“The Midnight Sky” begins with a graphic telling us we’re in the year 2049, “Three weeks after the event.”

That’s never a good sign. No one refers to something good as “the event.” It wasn’t someone’s birthday or wedding or your company’s IPO on Wall Street. “The event” is always associated with something devastatingly bad, like Pearl Harbor or Chernobyl or NBC deciding to reboot “Supertrain.”

In this case, we’re never told or shown what “the event” was, only that it’s killing off pretty much the entire population of Earth. At an observatory above the Arctic Circle, everyone is evacuating to try to get home, with the exception of Augustine Lofthouse (George Clooney, who also directed). He’s a brilliant scientist who, years earlier, had discovered that K-23, one of the moons of Jupiter, might be habitable by humans. In the wake of his announcement, an international mission was launched on the spacecraft Æether (named for the baby of Grimes and Elon Musk?), captained by an astronaut named Sully (Felicity Jones), and on its way back to Earth.

Lofthouse wants to warn Sully and her crewmates about the cataclysmic status of the world, but the antenna at the observatory isn’t powerful enough to reach them. So, he decides to take a snowmobile and a bunch of supplies and try to make it to a weather station several miles north, where there’s a stronger transmitter and receiver. But before he leaves, Lofthouse discovers a young girl (Caoilinn Springall) who’s hiding in the observatory. Unwilling to leave her behind, he takes her along for the trek. Oh, Lofthouse also has to take along the dialysis equipment he needs for blood transfusions on a daily basis. Luckily, the observatory has a portable model.

Every bit of this takes place while a sad violin plays on the soundtrack as we sit through long periods of boredom interrupted by a few action sequences meant to be intense — but not so much. Lofthouse and his David Letterman starter beard have to not only try to save the crew of Æether, as well as the girl, whose only purpose is as an exposition device, giving him someone to explain the plot out loud to for our benefit.

Meanwhile, onboard Æether, Sully and her crewmates (David Oyelowo, Kyle Chandler, Demián Bechi, and Tiffany Boone) are in good spirits after finding K-23 to be just as suitable for a human colony as Lofthouse predicted it would be. They’re so happy, in fact, that at one point, they break into a singalong of Neil Diamond’s “Sweet Caroline” for no reason whatsoever. Because astronauts in 2049 will still love oldies from eighty years earlier. You know, the way we all go around in 2020 singing songs from 1940.

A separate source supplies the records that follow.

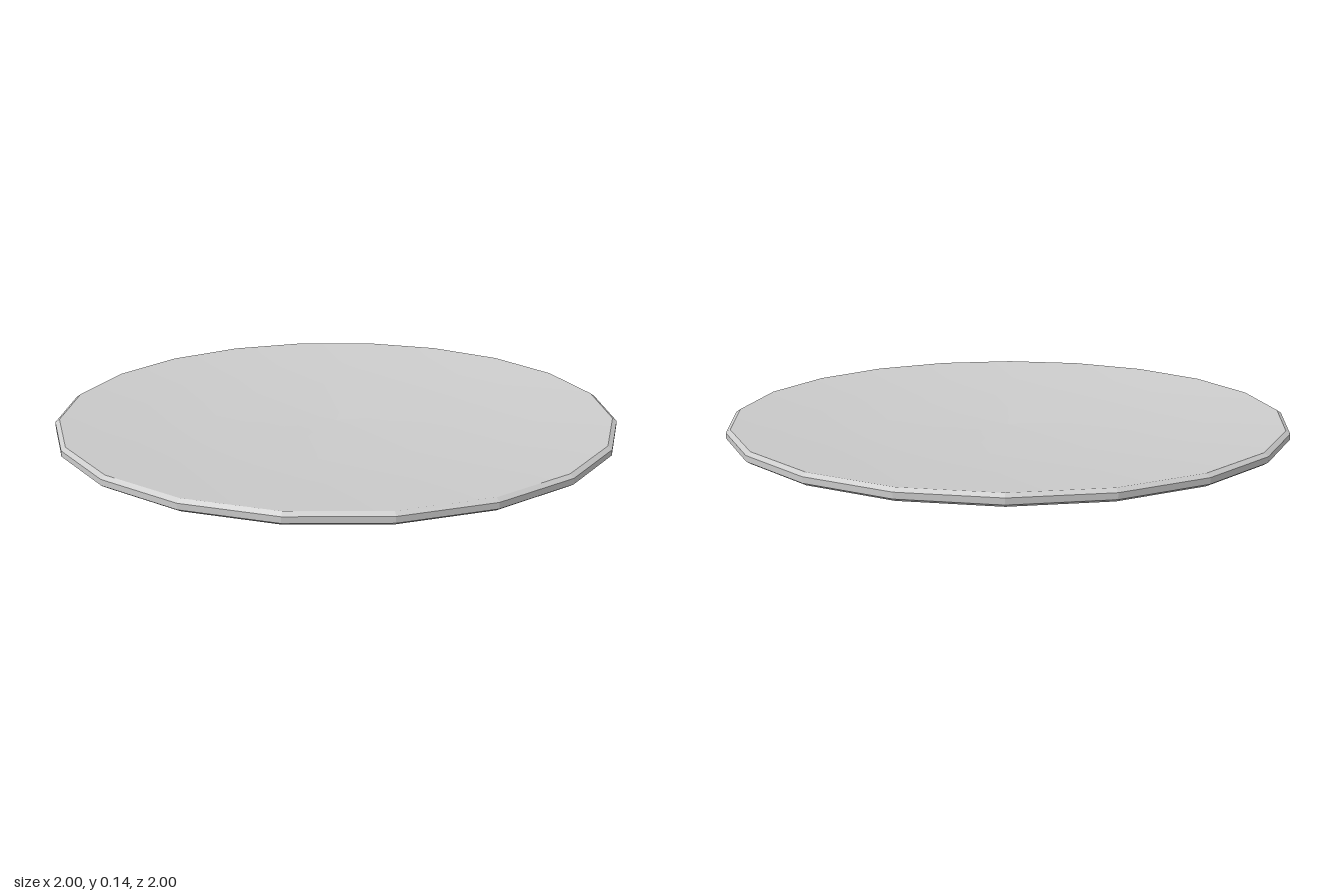
import * as THREE from 'three';

const SIDES = 20;

// Revolve a profile of [radius, height] pairs, listed from underside to top
function turned(name, profile, flatShading) {
  const points = profile.map(([r, y]) => new THREE.Vector2(r, y));
  const material = new THREE.MeshStandardMaterial({ color: 0xcccccc, flatShading });
  const mesh = new THREE.Mesh(new THREE.LatheGeometry(points, SIDES), material);
  mesh.name = name;
  return mesh;
}

export function createModel() {
  const plate = new THREE.Group();
  plate.name = 'plate';

  plate.add(
    // Foot with a chamfered lower edge
    turned('foot', [[0, 0], [0.44, 0], [0.47, 0.025], [0.465, 0.062]], true),
    // Shallow conical underside
    turned('underside', [[0.465, 0.06], [0.985, 0.1]], false),
    // Rim, bevelled above and below
    turned('rim', [[0.985, 0.1], [1, 0.11], [1, 0.13], [0.985, 0.14]], true),
    // Gently dished eating surface
    turned('dish', [[0.985, 0.14], [0.72, 0.115], [0.45, 0.097], [0, 0.085]], false),
  );
  return plate;
}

The positive space vibe continues until Æether is hit with an asteroid storm that tears apart some of its vital pieces, including the equipment that allows it to communicate with Earth. You’d think that a space mission launched nearly three decades from now would have some sort of onboard system to avoid such a calamity, but no. Yes, there is an emergency message that flashes on the omnipresent control screens warning of a “Proximity Alert,” but not until the foreign objects have already begun to pound the ship’s exterior (not one member of the crew yells at the screen, “Duh!!”).

If only someone at NASA could have predicted such an occurrence, perhaps because they had seen Clooney and Sandra Bullock in “Gravity” — the visuals of which he borrows from extensively in the asteroid-impact scenes.

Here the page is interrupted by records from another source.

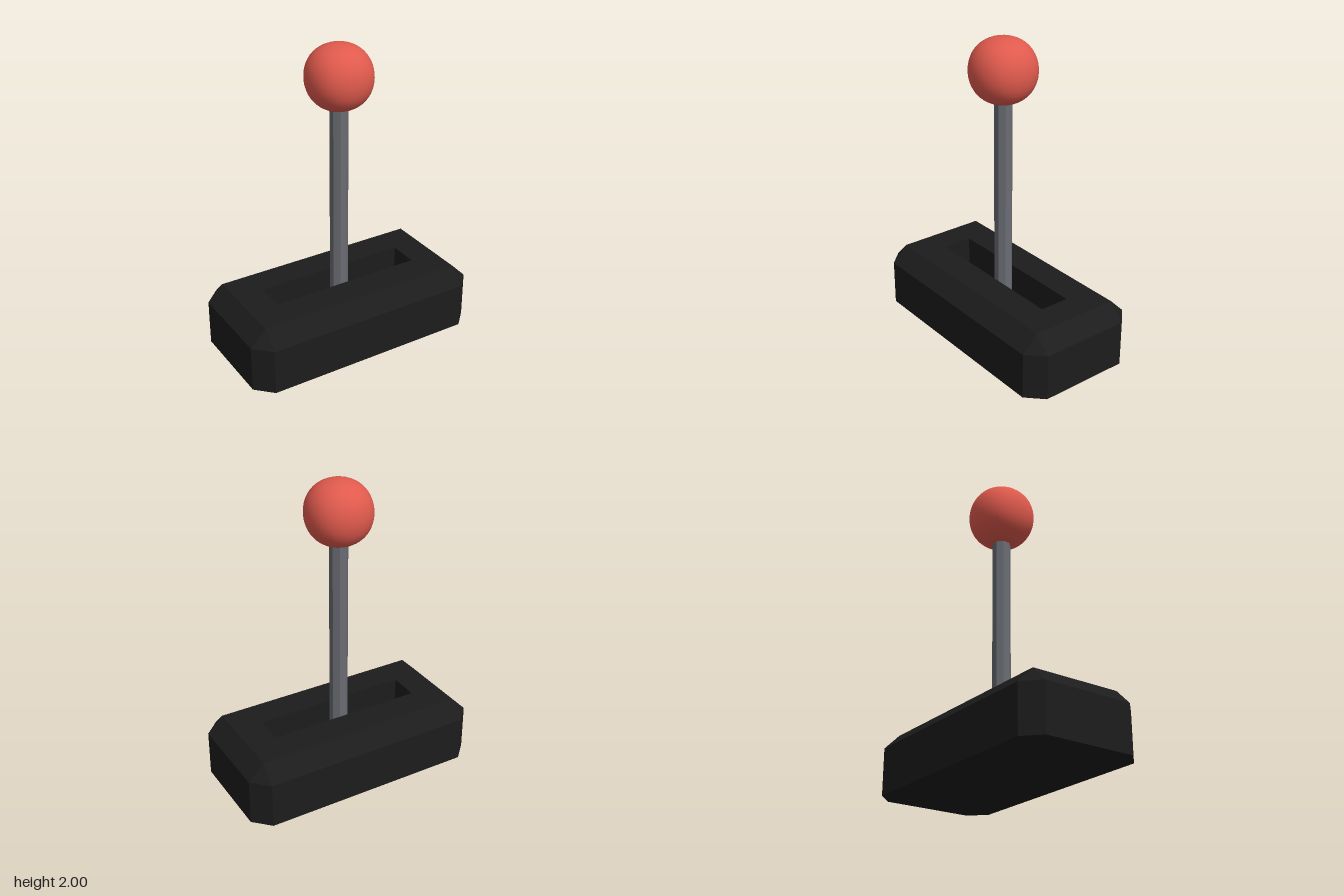
import * as THREE from 'three';
import { mergeVertices } from 'three/addons/utils/BufferGeometryUtils.js';

const mat = (color, flatShading) => new THREE.MeshStandardMaterial({ color, flatShading });

// Eight-point rectangle of half-size X by Z with corners cut by c, counterclockwise from above
function ring(X, Z, y, c = 0) {
  const points = [];
  [[1, 1], [1, -1], [-1, -1], [-1, 1]].forEach(([sx, sz], i) => {
    const pair = [[sx * (X - c), y, sz * Z], [sx * X, y, sz * (Z - c)]];
    points.push(...(i % 2 ? pair.reverse() : pair));
  });
  return points.map((p) => new THREE.Vector3(...p));
}

// Skin over successive rings, skipping collapsed triangles
function loft(rings) {
  const vertices = [];
  const add = (a, b, c) => {
    if (new THREE.Triangle(a, b, c).getArea() > 1e-7) vertices.push(a, b, c);
  };
  for (let r = 0; r < rings.length - 1; r++) {
    const low = rings[r], high = rings[r + 1];
    for (let i = 0; i < 8; i++) {
      const j = (i + 1) % 8;
      add(low[i], low[j], high[j]);
      add(low[i], high[j], high[i]);
    }
  }
  const geometry = new THREE.BufferGeometry().setFromPoints(vertices);
  geometry.computeVertexNormals();
  return geometry;
}

// Slightly cubic ball: a subdivided cube pushed out to a nearly round surface
function softBall(radius) {
  const box = new THREE.BoxGeometry(2, 2, 2, 12, 12, 12);
  box.deleteAttribute('normal');
  box.deleteAttribute('uv');
  const geometry = mergeVertices(box);
  const pos = geometry.attributes.position;
  const v = new THREE.Vector3();
  for (let i = 0; i < pos.count; i++) {
    v.fromBufferAttribute(pos, i);
    v.set(...v.toArray().map((t) => Math.tan(t * Math.PI / 4))).normalize();
    const bulge = 1 + 0.06 * (1 - v.x ** 4 - v.y ** 4 - v.z ** 4);
    v.multiplyScalar(radius * bulge);
    pos.setXYZ(i, v.x, v.y, v.z);
  }
  geometry.computeVertexNormals();
  return geometry;
}

export function createModel() {
  const group = new THREE.Group();
  const add = (name, geometry, material, y = 0) => {
    const mesh = new THREE.Mesh(geometry, material);
    mesh.name = name;
    mesh.position.y = y;
    group.add(mesh);
  };

  // Chamfered base with a slot sunk into its top
  const slotFloor = 0.2;
  add('base', loft([
    ring(0, 0, 0),
    ring(0.81, 0.405, 0, 0.105),
    ring(0.81, 0.405, 0.305, 0.105),
    ring(0.705, 0.3, 0.41),
    ring(0.515, 0.1, 0.41),
    ring(0.515, 0.1, slotFloor),
    ring(0, 0, slotFloor),
  ]), mat(0x1c1c1c, true));

  // Eight-sided lever standing on the slot floor, flats facing the axes
  const top = 1.62;
  const rod = new THREE.CylinderGeometry(0.0595, 0.0595, top - slotFloor, 8).rotateY(Math.PI / 8);
  add('lever', rod, mat(0x696c72, true), (top + slotFloor) / 2);

  // Red knob
  add('knob', softBall(0.208), mat(0xe05a4d, false), 1.792);

  return group;
}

Clooney was clearly trying to make an important sci-fi movie. But to do so, he copied too many concepts from others in the genre, even giving the astronauts a holodeck a la “Star Trek: The Next Generation” to allow them to simulate life on Earth with their families while in deep space. The result is that “The Midnight Sky” is a ponderous, poorly executed, and not-all-that-interesting story which fumbles any opportunity to incorporate real science, make us care about the characters, or ever explain what the hell “the event” was.

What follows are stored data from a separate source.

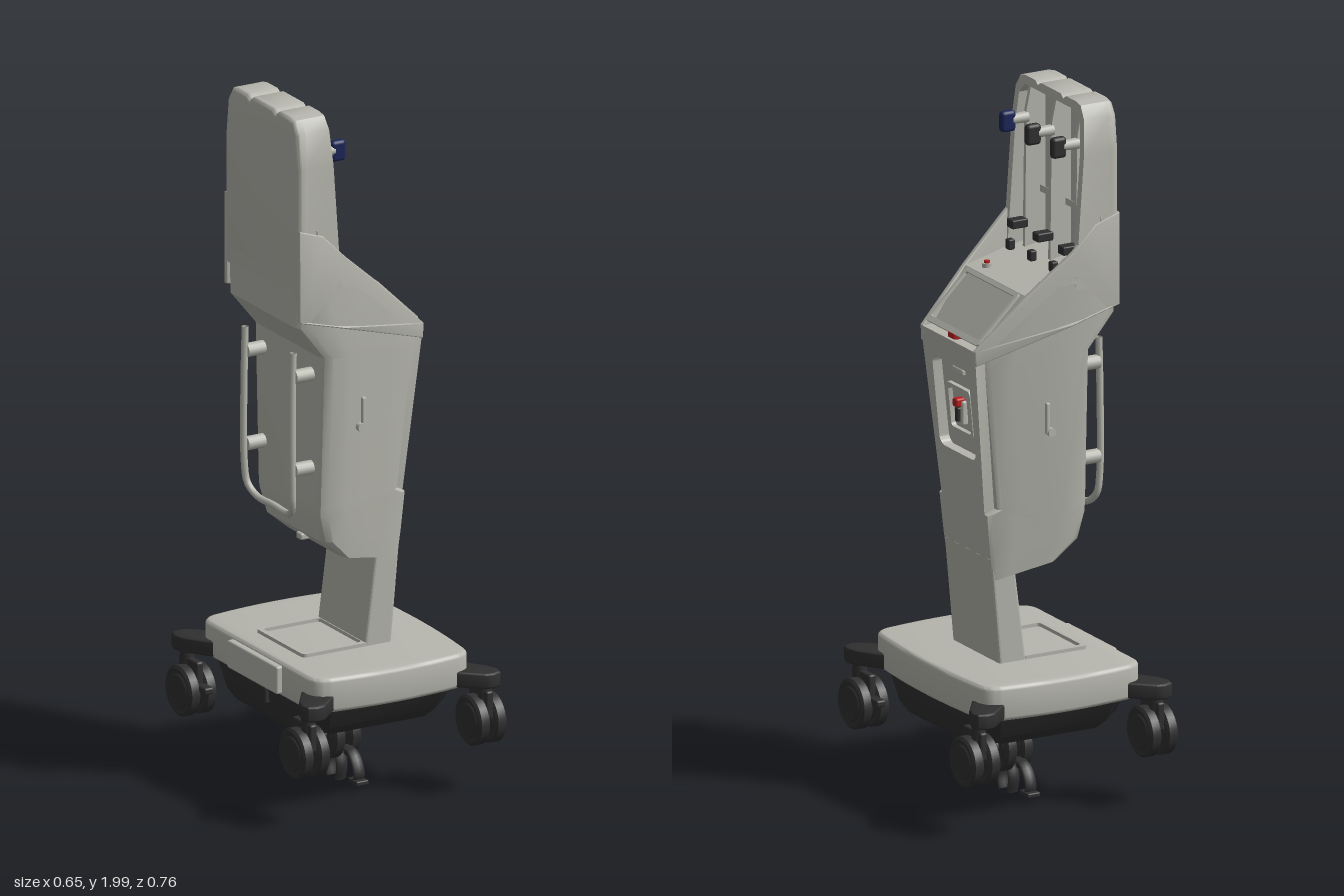
import * as THREE from 'three';
import { toCreasedNormals } from 'three/addons/utils/BufferGeometryUtils.js';
import { RoundedBoxGeometry } from 'three/addons/geometries/RoundedBoxGeometry.js';

const paint = (name, color, side = THREE.FrontSide) => {
  const m = new THREE.MeshStandardMaterial({ color, side });
  m.name = name;
  return m;
};

export function createModel() {
  const root = new THREE.Group();
  root.name = 'medicalCart';
  const grey = paint('light grey', 0xb6b6ae, THREE.DoubleSide);
  const dark = paint('charcoal', 0x303030);
  const blue = paint('navy', 0x1b2658);
  const red = paint('red', 0xb82020);

  const add = (name, geo, mat, x = 0, y = 0, z = 0, parent = root) => {
    const m = new THREE.Mesh(geo, mat);
    m.name = name;
    m.position.set(x, y, z);
    parent.add(m);
    return m;
  };
  const box = (w, h, d, r = 0.006) => new RoundedBoxGeometry(w, h, d, 2, r);
  const crease = (g, a = 0.6) => toCreasedNormals(g, a);
  const poly = pts => new THREE.Shape(pts.map(p => new THREE.Vector2(p[0], p[1])));
  const roundRect = (x0, y0, x1, y1, r, s = new THREE.Shape()) => {
    s.absarc(x1 - r, y0 + r, r, -Math.PI / 2, 0);
    s.absarc(x1 - r, y1 - r, r, 0, Math.PI / 2);
    s.absarc(x0 + r, y1 - r, r, Math.PI / 2, Math.PI);
    s.absarc(x0 + r, y0 + r, r, Math.PI, Math.PI * 1.5);
    s.closePath();
    return s;
  };
  const extrude = (shape, depth, bevel = 0) => new THREE.ExtrudeGeometry(shape, {
    depth: depth - 2 * bevel, curveSegments: 8, bevelEnabled: bevel > 0,
    bevelThickness: bevel, bevelSize: bevel, bevelOffset: -bevel, bevelSegments: 3,
  }).translate(0, 0, bevel);
  // extrusion directions: plan shapes rise along y, front shapes run along x
  const upward = (shape, d, b) => extrude(shape, d, b).rotateX(-Math.PI / 2);
  const forward = (shape, d, b) => extrude(shape, d, b).rotateY(Math.PI / 2);
  const bend = (geo, rule) => {
    const p = geo.attributes.position, v = new THREE.Vector3();
    for (let i = 0; i < p.count; i++) {
      rule(v.fromBufferAttribute(p, i));
      p.setXYZ(i, v.x, v.y, v.z);
    }
    return crease(geo);
  };
  const loft = rings => {
    const n = rings[0].length, pos = rings.flat(2), idx = [];
    rings.slice(1).forEach((_, i) => {
      for (let j = 0; j < n; j++) {
        const a = i * n + j, b = i * n + (j + 1) % n;
        idx.push(a, b, b + n, a, b + n, a + n);
      }
    });
    [0, rings.length - 1].forEach(k => {
      const c = pos.length / 3;
      for (let q = 0; q < 3; q++) pos.push(rings[k].reduce((s, p) => s + p[q], 0) / n);
      for (let j = 0; j < n; j++) {
        const a = k * n + j, b = k * n + (j + 1) % n;
        idx.push(...(k ? [c, a, b] : [c, b, a]));
      }
    });
    const g = new THREE.BufferGeometry();
    g.setAttribute('position', new THREE.Float32BufferAttribute(pos, 3));
    g.setIndex(idx);
    return crease(g);
  };

  // Base: bulged cover over a dark chassis
  const cover = new THREE.Shape();
  cover.moveTo(-0.25, -0.27);
  cover.quadraticCurveTo(-0.245, -0.312, -0.2, -0.32);
  cover.quadraticCurveTo(0, -0.35, 0.2, -0.32);
  cover.quadraticCurveTo(0.245, -0.312, 0.25, -0.27);
  cover.quadraticCurveTo(0.28, 0, 0.25, 0.27);
  cover.quadraticCurveTo(0.245, 0.312, 0.2, 0.32);
  cover.quadraticCurveTo(0, 0.35, -0.2, 0.32);
  cover.quadraticCurveTo(-0.245, 0.312, -0.25, 0.27);
  cover.closePath();
  add('baseCover', crease(upward(cover, 0.1, 0.012)), grey, 0, 0.32);
  add('baseBackPanel', box(0.03, 0.08, 0.27), grey, -0.253, 0.37);
  add('baseSocket', box(0.02, 0.05, 0.1), dark, -0.245, 0.3);
  const chassis = (w, d, y, c) => [[-w, d - c], [c - w, d], [w - c, d], [w, d - c],
    [w, c - d], [w - c, -d], [c - w, -d], [-w, c - d]].map(p => [p[0], y, p[1]]);
  add('chassis', loft([chassis(0.225, 0.23, 0.225, 0.08), chassis(0.238, 0.25, 0.25, 0.07),
    chassis(0.245, 0.29, 0.335, 0.06)]), dark);
  const tray = roundRect(-0.18, -0.13, 0.03, 0.13, 0.015);
  tray.holes.push(roundRect(-0.165, -0.115, 0.03 - 0.015, 0.115, 0.01, new THREE.Path()));
  add('baseTrayRim', upward(tray, 0.012), grey, 0, 0.418);

  // Corner arms and twin-wheel casters
  const wheelGeo = new THREE.LatheGeometry([[0, -0.018], [0.045, -0.018], [0.05, -0.014], [0.064, -0.018],
    [0.072, -0.012], [0.072, 0.012], [0.064, 0.018], [0.05, 0.014], [0.045, 0.018], [0, 0.018]]
    .map(p => new THREE.Vector2(p[0], p[1])), 28).rotateZ(Math.PI / 2);
  const wheel = crease(wheelGeo);
  for (const sx of [1, -1]) for (const sz of [1, -1]) {
    const arm = poly([[0.14, 0.27], [0.23, 0.21], [0.3, 0.31], [0.312, 0.345], [0.305, 0.37],
      [0.28, 0.38], [0.255, 0.375]].map(p => [sx * p[0], -sz * p[1]]));
    add('casterArm', crease(upward(arm, 0.045, 0.006)), dark, 0, 0.325);
    const caster = new THREE.Group();
    caster.name = 'caster';
    caster.position.set(sx * 0.28, 0.22, sz * 0.307);
    root.add(caster);
    for (const s of [1, -1]) add('wheel', wheel, dark, s * 0.026, 0, 0, caster);
    add('casterHousing', box(0.022, 0.08, 0.1), dark, 0, 0.05, 0, caster);
    add('casterStem', new THREE.CylinderGeometry(0.02, 0.02, 0.07, 16), dark, 0, 0.085, sz * 0.02, caster);
    add('brakePedal', box(0.03, 0.02, 0.05), dark, 0, 0.02, -sz * 0.075, caster);
  }

  // Central drive wheel with curved spring legs
  add('centreWheel', wheel, dark, 0.025, 0.14);
  add('centreWheel', wheel, dark, -0.025, 0.14);
  add('centreHub', new THREE.CylinderGeometry(0.025, 0.025, 0.1, 16).rotateZ(Math.PI / 2), dark, 0, 0.14);
  add('centreStem', box(0.04, 0.1, 0.05), dark, 0, 0.2);
  const legPaths = [[[0.02, 0.09], [0.032, 0.05], [0.022, 0.008]],
    [[0.05, 0.11], [0.09, 0.105], [0.115, 0.08], [0.125, 0.045], [0.11, 0.025]]];
  for (const s of [1, -1]) {
    for (const path of legPaths) {
      const c = new THREE.CatmullRomCurve3(path.map(p => new THREE.Vector3(0, p[1], s * p[0])));
      add('springLeg', new THREE.TubeGeometry(c, 12, 0.007, 8).scale(2.6, 1, 1), dark);
    }
    add('springFoot', box(0.04, 0.014, 0.05, 0.004), dark, 0, 0.03, s * 0.12);
  }

  // Leaning neck
  add('neck', extrude(poly([[0.015, 0.41], [0.1, 0.41], [0.128, 0.72], [0.055, 0.72]]), 0.26, 0.008)
    .translate(0, 0, -0.13), grey);

  // Main body, narrowing to the front and to the bottom
  const halfWidth = x => 0.203 - 0.053 * THREE.MathUtils.clamp((x + 0.09) / 0.28, 0, 1);
  const sections = [ // back x, y, front x, y, width scale
    [-0.07, 0.7, 0.12, 0.66, 0.8], [-0.135, 0.755, 0.13, 0.74, 0.83], [-0.155, 0.83, 0.141, 0.85, 0.86],
    [-0.155, 0.86, 0.112, 0.865, 0.87], [-0.155, 1.3, 0.155, 1.27, 0.965],
    [-0.235, 1.4, 0.163, 1.325, 0.99], [-0.235, 1.53, 0.04, 1.475, 0.985]];
  const across = [[0, 0.85], [0.03, 0.95], [0.1, 1], [0.3, 1], [0.5, 1], [0.75, 1], [0.96, 1], [1, 0.96]];
  const ring = ([xb, yb, xf, yf, s]) => {
    const half = across.map(([t, k]) => {
      const x = xb + (xf - xb) * t;
      return [x, yb + (yf - yb) * t, halfWidth(x) * k * s];
    });
    return [...half, ...half.map(([x, y, z]) => [x, y, -z]).reverse()];
  };
  add('body', loft(sections.map(ring)), grey);

  // Front panel with a recessed window, following the lean
  const front = poly([[-0.118, 0.85], [0.118, 0.85], [0.147, 1.3], [0.14, 1.332], [-0.14, 1.332], [-0.147, 1.3]]);
  front.holes.push(roundRect(-0.1, 1.0, 0.1, 1.26, 0.025, new THREE.Path()));
  const lean = v => { v.x += 0.1 * (v.y - 1.33); };
  add('frontPanel', bend(forward(front, 0.045).translate(0.145, 0, 0), lean), grey);
  const frame = roundRect(-0.066, 1.05, 0.066, 1.19, 0.012);
  frame.holes.push(roundRect(-0.054, 1.062, 0.054, 1.178, 0.01, new THREE.Path()));
  add('windowFrame', bend(forward(frame, 0.016).translate(0.158, 0, 0), lean), grey);
  add('windowLatch', box(0.02, 0.02, 0.06), grey, 0.152, 1.235);
  add('socket', box(0.02, 0.07, 0.04), grey, 0.145, 1.115);
  add('socketPlug', box(0.025, 0.04, 0.018, 0.004), dark, 0.152, 1.11);
  add('emergencyKey', box(0.03, 0.025, 0.025), red, 0.155, 1.145);

  // Raised side walls beside the deck
  for (const s of [1, -1]) {
    const wall = poly([[-0.235, 1.42], [-0.09, 1.38], [0.188, 1.29], [0.19, 1.333], [0.04, 1.478],
      [-0.09, 1.59], [-0.16, 1.66], [-0.235, 1.685]]);
    add('sideWall', bend(extrude(wall, 0.016, 0.003).translate(0, 0, -0.008), v => {
      v.z += s * (halfWidth(v.x) - 0.006);
    }), grey);
    add('sideLatch', new THREE.CylinderGeometry(0.012, 0.012, 0.02, 12).rotateX(Math.PI / 2), grey, -0.03, 1.08, s * 0.183);
    add('sideHook', box(0.012, 0.09, 0.012, 0.004), grey, -0.02, 1.12, s * 0.183);
  }

  // Sloping screen with a raised bezel, and the red controls
  const bezel = roundRect(-0.143, -0.097, 0.143, 0.088, 0.008);
  bezel.holes.push(roundRect(-0.133, -0.08, 0.133, 0.076, 0.006, new THREE.Path()));
  const bezelMesh = add('screenBezel', forward(bezel, 0.008), grey, 0.105, 1.41);
  bezelMesh.rotation.z = 0.8;
  const release = upward(poly([[0.158, -0.024], [0.18, -0.016], [0.18, 0.016], [0.158, 0.024]]), 0.018, 0.003);
  add('releaseButton', release, red, 0, 1.33);
  add('buttonRing', new THREE.CylinderGeometry(0.014, 0.014, 0.012, 20), grey, 0.005, 1.486, 0.107);
  add('roundButton', new THREE.CylinderGeometry(0.008, 0.009, 0.022, 20), red, 0.005, 1.488, 0.107);

  // Upright holder: back plate, surrounding rim, and three ribs with pegs
  const outer = [[-0.2, 1.48], [0.2, 1.48], [0.2, 1.86], [0.188, 1.96], [0.165, 1.995], [0.14, 2], [0.085, 2],
    [0.07, 1.99], [0.055, 2], [-0.055, 2], [-0.07, 1.99], [-0.085, 2], [-0.14, 2], [-0.165, 1.995],
    [-0.188, 1.96], [-0.2, 1.86]];
  add('holderBack', crease(forward(poly(outer), 0.04, 0.012)), grey, -0.235);
  const rim = poly(outer);
  rim.holes.push(new THREE.Path([[-0.178, 1.49], [0.178, 1.49], [0.178, 1.86], [0.168, 1.945], [0.14, 1.975],
    [-0.14, 1.975], [-0.168, 1.945], [-0.178, 1.86]].map(p => new THREE.Vector2(p[0], p[1]))));
  add('holderRim', bend(forward(rim, 0.08).translate(-0.215, 0, 0), v => {
    if (v.x > -0.16) v.x += 0.07 * (2 - v.y);
  }), grey);
  add('holderBand', box(0.12, 0.02, 0.408, 0.008), grey, -0.178, 1.672).scale.set(0.01, 1, 1);
  for (const z of [-0.14, 0, 0.14]) {
    const cap = z > 0.1 ? blue : dark;
    add('rib', extrude(poly([[-0.21, 1.5], [-0.13, 1.5], [-0.135, 1.9], [-0.15, 1.97], [-0.21, 1.97]]), 0.012)
      .translate(0, 0, z - 0.006), grey);
    add('pegBase', new THREE.CylinderGeometry(0.014, 0.016, 0.05, 16).rotateZ(-Math.PI / 2), grey, -0.115, 1.88, z);
    add('peg', box(0.045, 0.06, 0.025, 0.01), cap, -0.078, 1.877, z);
    add('clip', box(0.05, 0.025, 0.034, 0.004), dark, -0.11, 1.58, z);
    add('deckClip', box(0.02, 0.03, 0.022, 0.004), dark, -0.075, 1.53, z * 0.85);
  }

  // Rear push rail
  const rail = new THREE.CatmullRomCurve3([[-0.212, 1.31, 0.13], [-0.215, 1.2, 0.13], [-0.215, 0.92, 0.13],
    [-0.21, 0.86, 0.122], [-0.2, 0.83, 0.09], [-0.198, 0.828, 0], [-0.2, 0.83, -0.09], [-0.21, 0.86, -0.122],
    [-0.215, 0.92, -0.13], [-0.215, 1.2, -0.13], [-0.212, 1.31, -0.13]].map(p => new THREE.Vector3(...p)));
  add('pushRail', new THREE.TubeGeometry(rail, 80, 0.01, 10), grey);
  for (const z of [-0.13, 0.13]) for (const y of [1.24, 0.97])
    add('railMount', new THREE.CylinderGeometry(0.02, 0.02, 0.08, 14).rotateZ(Math.PI / 2), grey, -0.17, y, z);
  add('rearPeg', box(0.03, 0.02, 0.03), grey, -0.105, 0.725);
  return root;
}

I give “The Midnight Sky” a 2 out of 10, so it will be on my Worst Movies Of 2020 list.

It is now streaming on Netflix.